The visit risks “normalizing” the abusive regime under which Palestinians live, he added.
“Of course Prince William has to go to both the Israeli and Palestinian sectors or there would have been outrage. But there is a risk of his visit making it appear more acceptable and normal to carry out abuses of international law like the blockade of Gaza,” Doyle said.
William begins his Middle Eastern tour on Sunday in Jordan, a long-time ally of Britain. On Tuesday he will move on to Jerusalem, where he will visit Yad Vashem, the official memorial to Holocaust victims, meet Israeli Prime Minister Benjamin Netanyahu and later attend a football event with a mixed Arab and Jewish team.
On Wednesday he will meet young activists, both Arab and Jewish, who are involved in education and social programs, and also cross into the Occupied Palestinian Territories to meet Palestinian President Mahmoud Abbas in Ramallah before attending an event focusing on Palestinian refugees.
He is due to deliver a speech at a reception hosted by the American consul in Jerusalem. However, protocol prevents him from making any remarks that might be deemed partisan. Doyle told Arab News this was a pity in view of how William’s mother, the late Princess Diana, championed justice for the oppressed.
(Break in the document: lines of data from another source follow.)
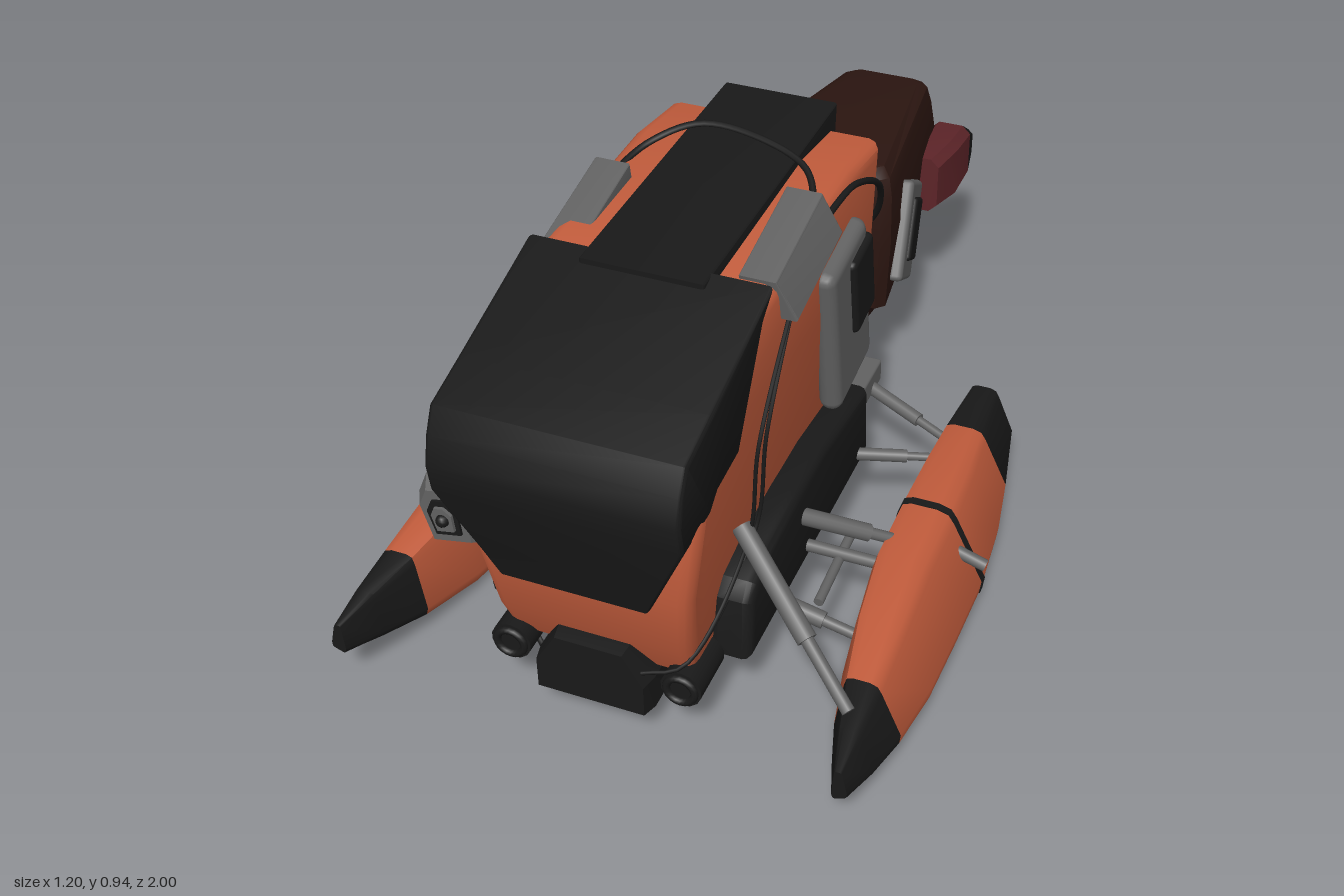
import * as THREE from 'three';
import { toCreasedNormals } from 'three/addons/utils/BufferGeometryUtils.js';
import { RoundedBoxGeometry } from 'three/addons/geometries/RoundedBoxGeometry.js';

const mat = (color) => new THREE.MeshStandardMaterial({ color });
const ORANGE = mat(0xc25c3c), BLACK = mat(0x191919), GREY = mat(0x626262), BROWN = mat(0x2c1611), RED = mat(0x5c2428);
const V = (x, y, z) => new THREE.Vector3(x, y, z);
const CX = -0.015; // centre line of the hull

export function createModel() {
  const root = new THREE.Group();
  const add = (name, geo, material, parent = root) => {
    const m = new THREE.Mesh(geo, material);
    m.name = name;
    parent.add(m);
    return m;
  };

  // Skin between rings of points, with flat end caps
  const loft = (rings, crease = 0.6) => {
    const p = [], n = rings[0].length;
    const tri = (...vs) => vs.forEach((v) => p.push(v.x, v.y, v.z));
    for (let i = 0; i < rings.length - 1; i++) {
      for (let j = 0; j < n; j++) {
        const k = (j + 1) % n, a = rings[i], b = rings[i + 1];
        tri(a[j], a[k], b[k]);
        tri(a[j], b[k], b[j]);
      }
    }
    const first = rings[0], last = rings[rings.length - 1];
    for (let j = 1; j < n - 1; j++) {
      tri(first[0], first[j + 1], first[j]);
      tri(last[0], last[j], last[j + 1]);
    }
    const g = new THREE.BufferGeometry();
    g.setAttribute('position', new THREE.Float32BufferAttribute(p, 3));
    return toCreasedNormals(g, crease);
  };

  // Chamfered upright rectangle at depth z
  const rect = (z, cx, h, y0, y1, c) => [
    [h - c, y0], [h, y0 + c], [h, y1 - c], [h - c, y1], [c - h, y1], [-h, y1 - c], [-h, y0 + c], [c - h, y0],
  ].map(([x, y]) => V(cx + x, y, z));

  // Side outline in (z, y) pushed across x; widthAt narrows it by height
  const slab = (outline, x0, x1, bevel, crease = 0.5, widthAt = () => 1) => {
    const shape = new THREE.Shape(outline.map(([z, y]) => new THREE.Vector2(z, y)));
    const g = new THREE.ExtrudeGeometry(shape, {
      depth: x1 - x0 - 2 * bevel, bevelSize: bevel, bevelThickness: bevel, bevelOffset: -bevel, bevelSegments: 3,
    });
    g.rotateY(-Math.PI / 2).translate(x1 - bevel, 0, 0);
    const p = g.attributes.position, mid = (x0 + x1) / 2;
    for (let i = 0; i < p.count; i++) p.setX(i, mid + (p.getX(i) - mid) * widthAt(p.getY(i)));
    return toCreasedNormals(g, crease);
  };
  const ramp = (y, low, from, to) => low + (1 - low) * THREE.MathUtils.clamp((y - from) / (to - from), 0, 1);

  const box = (name, size, pos, material, rot = [0, 0, 0], r = 0.012) => {
    const m = add(name, new RoundedBoxGeometry(...size, 2, r), material);
    m.position.set(...pos);
    m.rotation.set(...rot, 'YXZ');
  };

  const rod = (name, a, b, r, material = GREY) => {
    const d = b.clone().sub(a);
    const m = add(name, new THREE.CylinderGeometry(r, r, d.length(), 14), material);
    m.position.copy(a).addScaledVector(d, 0.5);
    m.quaternion.setFromUnitVectors(V(0, 1, 0), d.normalize());
  };
  const strut = (a, b, r = 0.018) => {
    const mid = a.clone().lerp(b, 0.62);
    rod('strutSleeve', a, mid, r);
    rod('strutPiston', mid, b, r * 0.65);
  };
  const cable = (pts, r = 0.007) =>
    add('cable', new THREE.TubeGeometry(new THREE.CatmullRomCurve3(pts.map((p) => V(...p))), 36, r, 7), BLACK);

  // Cabin hull
  add('hull', slab([[0, 0.18], [0.84, 0.18], [0.88, 0.27], [0.91, 0.42], [0.9, 0.6], [0.86, 0.75], [0.6, 0.875],
    [0.1, 0.885], [-0.07, 0.86], [-0.035, 0.6], [-0.01, 0.33]], CX - 0.237, CX + 0.237, 0.028, 0.6,
  (y) => ramp(y, 0.82, 0.2, 0.6)), ORANGE);

  // Wraparound windscreen, narrowing at its lower edge
  add('windscreen', slab([[0.56, 0.9], [0.61, 0.855], [0.73, 0.65], [0.83, 0.64], [0.86, 0.615], [0.88, 0.5], [0.89, 0.405],
    [0.94, 0.41], [0.955, 0.48], [0.99, 0.62], [1.0, 0.68], [0.985, 0.74], [0.96, 0.79], [0.85, 0.82]],
  CX - 0.243, CX + 0.243, 0.008, 0.7, (y) => ramp(y, 0.61, 0.41, 0.62)), BLACK);

  // Roof strip folding down over the back
  add('roofStrip', slab([[0.6, 0.9], [-0.11, 0.905], [-0.08, 0.63], [-0.03, 0.63], [-0.04, 0.85], [0.6, 0.85]],
    CX - 0.125, CX + 0.125, 0.006), BLACK);
  box('rearCanister', [0.13, 0.18, 0.08], [CX, 0.625, -0.11], BLACK, [0, 0, 0], 0.03);
  box('rearCoupling', [0.13, 0.03, 0.1], [CX, 0.505, -0.105], GREY);
  box('rearCouplingBlock', [0.07, 0.06, 0.06], [CX, 0.49, -0.08], GREY);

  // Underside
  add('keel', loft([rect(-0.14, CX, 0.1, 0.16, 0.25, 0.03), rect(0.05, CX, 0.135, 0.13, 0.25, 0.04),
    rect(0.7, CX, 0.135, 0.13, 0.25, 0.04), rect(0.82, CX, 0.11, 0.15, 0.25, 0.03)], 0.2), GREY);
  box('rearPlate', [0.46, 0.055, 0.17], [CX, 0.225, -0.065], GREY, [0, 0, 0], 0.006);

  // Front bumper and lamps
  add('bumper', loft([[0.72, 1], [0.865, 1], [0.9, 0.93]].map(([z, k]) => [
    [-0.12, 0.095], [0.12, 0.095], [0.12, 0.17], [0.075, 0.245], [-0.075, 0.245], [-0.12, 0.17],
  ].map(([x, y]) => V(CX + x * k, 0.165 + (y - 0.165) * k, z))), 0.3), BLACK);
  for (const s of [-1, 1]) {
    const x = CX + s * 0.178;
    rod('lampHousing', V(x, 0.17, 0.76), V(x, 0.17, 0.875), 0.042, BLACK);
    const ring = add('lampRing', new THREE.TorusGeometry(0.029, 0.008, 8, 20), BLACK);
    ring.position.set(x, 0.17, 0.877);
  }

  // Side skirts
  for (const s of [-1, 1]) {
    const mid = -0.02 + s * 0.235;
    add('sideSkirt', slab([[0.07, 0.17], [0.76, 0.17], [0.755, 0.31], [0.73, 0.345], [0.65, 0.37], [0.5, 0.385], [0.35, 0.385], [0.08, 0.345]],
      mid - 0.045, mid + 0.045, 0.02, 0.6), BLACK);
  }

  // Roof edge boxes with the outer top edge cut away
  for (const s of [-1, 1]) {
    const g = slab([[-0.125, -0.045], [0.125, -0.045], [0.125, 0.045], [-0.125, 0.045]], -0.055, 0.055, 0.004);
    const p = g.attributes.position;
    for (let i = 0; i < p.count; i++) if (p.getX(i) * s > 0 && p.getY(i) > 0) p.setX(i, p.getX(i) - s * 0.035);
    const m = add('roofEdgeBox', toCreasedNormals(g, 0.4), GREY);
    m.position.set(s > 0 ? 0.2 : -0.235, s > 0 ? 0.865 : 0.845, 0.395);
    m.rotation.x = 0.2;
  }

  // Side door with window on one side, tall service panel on the other
  box('sideDoor', [0.05, 0.37, 0.21], [0.228, 0.59, 0.175], GREY, [0.16, 0, 0], 0.024);
  box('doorWindow', [0.03, 0.19, 0.115], [0.25, 0.65, 0.138], BLACK, [0.16, 0, 0], 0.014);
  box('servicePanel', [0.05, 0.46, 0.19], [-0.25, 0.58, 0.32], GREY);
  box('servicePanelInset', [0.02, 0.38, 0.13], [-0.272, 0.57, 0.32], GREY, [0, 0, 0], 0.006);

  // Nose sensor on the right flank
  const sensor = new THREE.Group();
  sensor.name = 'noseSensor';
  sensor.position.set(-0.258, 0.525, 0.85);
  sensor.rotation.z = 0.2;
  root.add(sensor);
  const hex = (k, z) => [[0.05, -0.075], [0.06, 0.03], [0.02, 0.075], [-0.035, 0.075], [-0.065, 0.03], [-0.055, -0.075]]
    .map(([x, y]) => V(x * k, y * k, z));
  add('sensorCase', loft([hex(0.85, -0.1), hex(1, -0.06), hex(1, 0.07), hex(0.75, 0.1)], 0.2), GREY, sensor);
  add('sensorFace', loft([hex(0.5, 0.09), hex(0.5, 0.106)], 0.2), BLACK, sensor);
  add('sensorFrame', loft([hex(0.36, 0.1), hex(0.34, 0.112)], 0.2), GREY, sensor);
  const lens = add('sensorLens', new THREE.SphereGeometry(0.013, 12, 8), BLACK, sensor);
  lens.position.z = 0.112;

  // Floats: one slanted, rounded cross-section scaled along the length
  const section = [[-0.12, 0.05], [-0.113, 0.025], [-0.085, 0.01], [0.065, 0.036], [0.09, 0.05], [0.094, 0.08],
    [0.028, 0.215], [0.015, 0.235], [-0.01, 0.243], [-0.065, 0.243], [-0.084, 0.235], [-0.092, 0.21]];
  const floatRing = (s, [z, kx, ky, dx = 0, dy = 0], grow = 1) => {
    const ring = section.map(([x, y]) => V(s * (0.487 + dx + (x + 0.01) * kx * grow) - 0.006, 0.126 + dy + (y - 0.126) * ky * grow, z));
    return s > 0 ? ring : ring.reverse();
  };
  const stations = [[-0.2, 0.55, 0.64, -0.025], [-0.02, 0.79, 0.81, -0.014], [0.12, 0.93, 0.93, -0.005], [0.28, 1, 1], [0.45, 0.98, 0.99],
    [0.62, 0.85, 0.9, 0.01, 0], [0.77, 0.62, 0.7, 0.02, 0.004], [0.88, 0.38, 0.5, 0.028, 0.013], [0.97, 0.14, 0.3, 0.032, 0.02]];
  for (const s of [-1, 1]) {
    const part = (a, b) => loft(stations.slice(a, b).map((t) => floatRing(s, t)), 0.8);
    add('floatTail', part(0, 2), BLACK);
    add('floatBody', part(1, 7), ORANGE);
    add('floatNose', part(6, 9), BLACK);
    add('floatBand', loft([0.272, 0.29].map((z) => floatRing(s, [z, 1, 1], 1.02)), 0.8), BLACK);

    // Struts between hull and float
    strut(V(s * 0.24, 0.31, 0.48), V(s * 0.46, 0.21, 0.37));
    strut(V(s * 0.18, 0.14, 0.54), V(s * 0.42, 0.085, 0.54));
    strut(V(s * 0.2, 0.21, -0.1), V(s * 0.42, 0.17, -0.02), 0.015);
    strut(V(s * 0.22, 0.21, 0.15), V(s * 0.44, 0.2, 0.07), 0.014);
    rod('crossRod', V(s * 0.22, 0.21, 0.45), V(s * 0.42, 0.21, 0.45), 0.013);
  }
  strut(V(0.21, 0.43, 0.68), V(0.49, 0.22, 0.86), 0.02);
  strut(V(-0.29, 0.28, 0.5), V(-0.43, 0.1, 0.56), 0.016);
  rod('damper', V(0.33, 0.21, 0.38), V(0.33, 0.19, 0.58), 0.01);
  rod('floatValve', V(0.52, 0.17, 0.31), V(0.595, 0.145, 0.31), 0.013);
  rod('floatCap', V(-0.5, 0.22, 0.26), V(-0.51, 0.255, 0.26), 0.01);

  // Rear engine: stacked level sections [y front, y rear, z front, z rear, half width front, half width rear]
  const level = ([yf, yr, zf, zr, hf, hr], c = 0.02) => [
    [c - hf, zf, yf], [hf - c, zf, yf], [hf, zf - c, yf], [hr, zr + c, yr],
    [hr - c, zr, yr], [c - hr, zr, yr], [-hr, zr + c, yr], [-hf, zf - c, yf],
  ].map(([x, z, y]) => V(CX + x, y, z));
  add('engineHousing', loft([
    [0.275, 0.275, -0.3, -0.83, 0.18, 0.12], [0.46, 0.46, -0.275, -0.87, 0.195, 0.125],
    [0.58, 0.53, -0.285, -0.865, 0.19, 0.115], [0.622, 0.572, -0.295, -0.858, 0.18, 0.105], [0.638, 0.586, -0.315, -0.84, 0.16, 0.085],
  ].map((l) => level(l)), 0.55), BROWN);
  add('engineSump', loft([[0.105, 0.105, -0.42, -0.66, 0.07, 0.06], [0.13, 0.13, -0.395, -0.69, 0.09, 0.075],
    [0.28, 0.28, -0.3, -0.83, 0.165, 0.11]].map((l) => level(l)), 0.4), BROWN);
  add('engineNeck', loft([[-0.32, 0.15, 0.28, 0.56], [-0.27, 0.115, 0.28, 0.515], [-0.2, 0.09, 0.275, 0.45],
    [-0.12, 0.088, 0.28, 0.42], [0.02, 0.1, 0.3, 0.43]].map(([z, h, a, b]) => rect(z, CX, h, a, b, 0.03)), 0.6), BROWN);
  box('engineSideBox', [0.12, 0.14, 0.2], [CX - 0.11, 0.18, -0.53], GREY, [0.1, -0.1, 0], 0.025);

  // Engine side brackets, each with a dark inset
  for (const [s, tilt, y, z, width, insetHeight] of [[1, -0.52, 0.4, -0.46, 0.145, 0.15], [-1, -0.08, 0.44, -0.41, 0.11, 0.18]]) {
    const x = CX + s * 0.178;
    box('engineBracket', [0.035, 0.235, width], [x, y, z], GREY, [tilt, s * 0.12, 0]);
    box('bracketInset', [0.03, insetHeight, width * 0.6], [x + s * 0.01, y, z - 0.01], BLACK, [tilt, s * 0.12, 0], 0.01);
  }

  // Thrusters
  for (const s of [-1, 1]) {
    const cx = CX + s * 0.158;
    const mouth = rect(-0.885, cx, 0.05, 0.31, 0.455, 0.02);
    add('thruster', loft([mouth, rect(-0.78, cx - s * 0.004, 0.052, 0.305, 0.465, 0.02),
      rect(-0.69, cx - s * 0.012, 0.04, 0.315, 0.46, 0.02)], 0.5), RED);
    add('thrusterTip', loft([rect(-1, cx + s * 0.005, 0.018, 0.345, 0.37, 0.006), rect(-0.96, cx + s * 0.003, 0.034, 0.33, 0.405, 0.012), mouth], 0.5), BLACK);
  }

  // Cables over the roof, down the flanks and to the engine
  cable([[-0.24, 0.86, 0.3], [-0.19, 0.9, 0.17], [-0.1, 0.935, 0.12], [0.02, 0.93, 0.12], [0.14, 0.905, 0.16], [0.2, 0.87, 0.27]]);
  cable([[0.22, 0.87, 0.27], [0.235, 0.88, 0.15], [0.24, 0.8, 0.0], [0.2, 0.66, -0.09], [0.06, 0.51, -0.12]]);
  for (let i = 0; i < 4; i++) {
    const z = 0.12 + i * 0.02;
    cable([[-0.25, 0.84, 0.3 + i * 0.02], [-0.275, 0.76, z + 0.06], [-0.265, 0.58, z], [-0.24, 0.42, z - 0.1], [-0.2, 0.3, z - 0.16]], 0.006);
  }
  for (let i = 0; i < 3; i++) {
    const x = -0.12 - i * 0.03;
    cable([[-0.05, 0.5, -0.12], [x, 0.42, -0.13], [x - 0.01, 0.22 - i * 0.03, -0.17], [x, 0.1 - i * 0.015, -0.27], [x + 0.02, 0.1, -0.37], [x + 0.02, 0.2, -0.42]], 0.006);
  }
  for (const x of [-0.2, -0.16]) {
    cable([[x, 0.16, 0.72], [x - 0.01, 0.09, 0.75], [x + 0.03, 0.065, 0.78], [x + 0.06, 0.13, 0.8]], 0.006);
  }
  for (const z of [0.62, 0.66]) cable([[0.23, 0.84, 0.44], [0.238, 0.62, z], [0.225, 0.4, z + 0.03], [0.17, 0.23, 0.87], [0.09, 0.2, 0.89]], 0.004);
  return root;
}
“It is a pity that someone of his status, who clearly cares about his mother’s legacy, cannot give voice to real major concerns about the treatment of the Palestinians and the human rights abuses that are daily issues for them under Israeli control but which will be airbrushed out,” he said.
“Yes, he will see co-operative programs and Arabs and Jews playing football together, but the reality is that the Palestinian footballers can only travel to matches with Israeli permission.”
William was a surprise choice for the visit. Many expected the task to fall to his father, Prince Charles, who has more experience of countries which are politically extremely sensitive. But it is thought he was chosen because his youth chimes better with young Israelis working in hi-tech fields who he is scheduled to meet. Among Palestinians, his presence will barely register, said Doyle.
“I hope the language can be found for him to say something to his Israeli hosts, that his visit will be more than window-dressing, but the reality is it’s very unlikely. So the visit won’t register as important with Palestinians. They don’t want to be part of some tourist show or box-ticking exercise,” he said.